Is Microsoft's decision to buy an AV firm in the former Soviet bloc a threat to US national security? (another of Rob's entertaining rants)

High performance access to file storage

More from The Register

next story
Obama allows NSA to exploit 0-days: report
If the spooks say they need it, they get it
Samsung Galaxy S5 fingerprint scanner hacked in just 4 DAYS
Sammy's newbie cooked slower than iPhone, also costs more to build
Putin tells Snowden: Russia conducts no US-style mass surveillance
Gov't is too broke for that, Russian prez says
Snowden-inspired crypto-email service Lavaboom launches
German service pays tribute to Lavabit
Mounties always get their man: Heartbleed 'hacker', 19, CUFFED
Canadian teen accused of raiding tax computers using OpenSSL bug
One year on: diplomatic fail as Chinese APT gangs get back to work
Mandiant says past 12 months shows Beijing won't call off its hackers
Call of Duty 'fragged using OpenSSL's Heartbleed exploit'
So it begins ... or maybe not, says one analyst
prev story

Whitepapers
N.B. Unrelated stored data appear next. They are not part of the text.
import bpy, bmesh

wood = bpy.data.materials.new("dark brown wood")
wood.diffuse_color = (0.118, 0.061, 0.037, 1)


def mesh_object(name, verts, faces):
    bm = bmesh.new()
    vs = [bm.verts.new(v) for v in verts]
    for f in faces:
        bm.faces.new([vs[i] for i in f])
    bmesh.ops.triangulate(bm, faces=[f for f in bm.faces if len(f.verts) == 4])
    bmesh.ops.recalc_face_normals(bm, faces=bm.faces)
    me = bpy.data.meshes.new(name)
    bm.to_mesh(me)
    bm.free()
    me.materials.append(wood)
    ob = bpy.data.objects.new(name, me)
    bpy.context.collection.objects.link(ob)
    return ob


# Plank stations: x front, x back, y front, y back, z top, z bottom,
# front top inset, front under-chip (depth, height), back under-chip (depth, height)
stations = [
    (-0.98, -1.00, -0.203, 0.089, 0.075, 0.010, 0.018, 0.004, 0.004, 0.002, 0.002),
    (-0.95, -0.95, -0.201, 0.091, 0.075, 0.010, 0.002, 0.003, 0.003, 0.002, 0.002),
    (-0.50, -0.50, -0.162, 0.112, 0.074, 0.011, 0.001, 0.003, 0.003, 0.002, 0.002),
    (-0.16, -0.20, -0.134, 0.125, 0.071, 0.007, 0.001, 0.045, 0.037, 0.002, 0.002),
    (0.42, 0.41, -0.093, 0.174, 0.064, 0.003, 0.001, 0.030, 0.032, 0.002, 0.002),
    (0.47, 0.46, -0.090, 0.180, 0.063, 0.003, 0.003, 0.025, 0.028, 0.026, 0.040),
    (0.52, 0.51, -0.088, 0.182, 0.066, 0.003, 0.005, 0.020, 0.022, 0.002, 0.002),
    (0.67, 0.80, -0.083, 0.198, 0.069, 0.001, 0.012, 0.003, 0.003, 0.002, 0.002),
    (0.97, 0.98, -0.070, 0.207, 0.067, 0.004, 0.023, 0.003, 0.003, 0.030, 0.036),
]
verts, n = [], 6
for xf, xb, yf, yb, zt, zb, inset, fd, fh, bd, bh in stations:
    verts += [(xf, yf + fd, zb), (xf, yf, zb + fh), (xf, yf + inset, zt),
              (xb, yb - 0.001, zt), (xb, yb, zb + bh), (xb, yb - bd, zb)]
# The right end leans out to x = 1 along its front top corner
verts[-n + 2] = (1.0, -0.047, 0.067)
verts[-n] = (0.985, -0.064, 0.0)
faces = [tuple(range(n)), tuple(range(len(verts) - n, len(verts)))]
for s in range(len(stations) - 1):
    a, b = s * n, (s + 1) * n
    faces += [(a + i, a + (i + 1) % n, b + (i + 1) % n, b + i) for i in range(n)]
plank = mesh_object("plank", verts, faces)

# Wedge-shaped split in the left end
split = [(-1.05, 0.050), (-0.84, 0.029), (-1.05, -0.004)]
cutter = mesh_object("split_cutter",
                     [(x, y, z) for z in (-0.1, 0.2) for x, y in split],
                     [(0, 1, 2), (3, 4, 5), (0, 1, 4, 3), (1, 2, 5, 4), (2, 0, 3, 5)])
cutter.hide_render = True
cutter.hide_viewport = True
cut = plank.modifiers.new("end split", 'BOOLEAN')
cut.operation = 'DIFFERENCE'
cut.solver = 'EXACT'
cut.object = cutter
Top three mobile application threats
Learn about three of the top mobile application security threats facing businesses today and recommendations on how to mitigate the risk.
Combat fraud and increase customer satisfaction
Based on their experience using HP ArcSight Enterprise Security Manager for IT security operations, Finansbank moved to HP ArcSight ESM for fraud management.
The benefits of software based PBX
Why you should break free from your proprietary PBX and how to leverage your existing server hardware.
Five 3D headsets to be won!
We were so impressed by the Durovis Dive headset we’ve asked the company to give some away to Reg readers.
SANS - Survey on application security programs
In this whitepaper learn about the state of application security programs and practices of 488 surveyed respondents, and discover how mature and effective these programs are.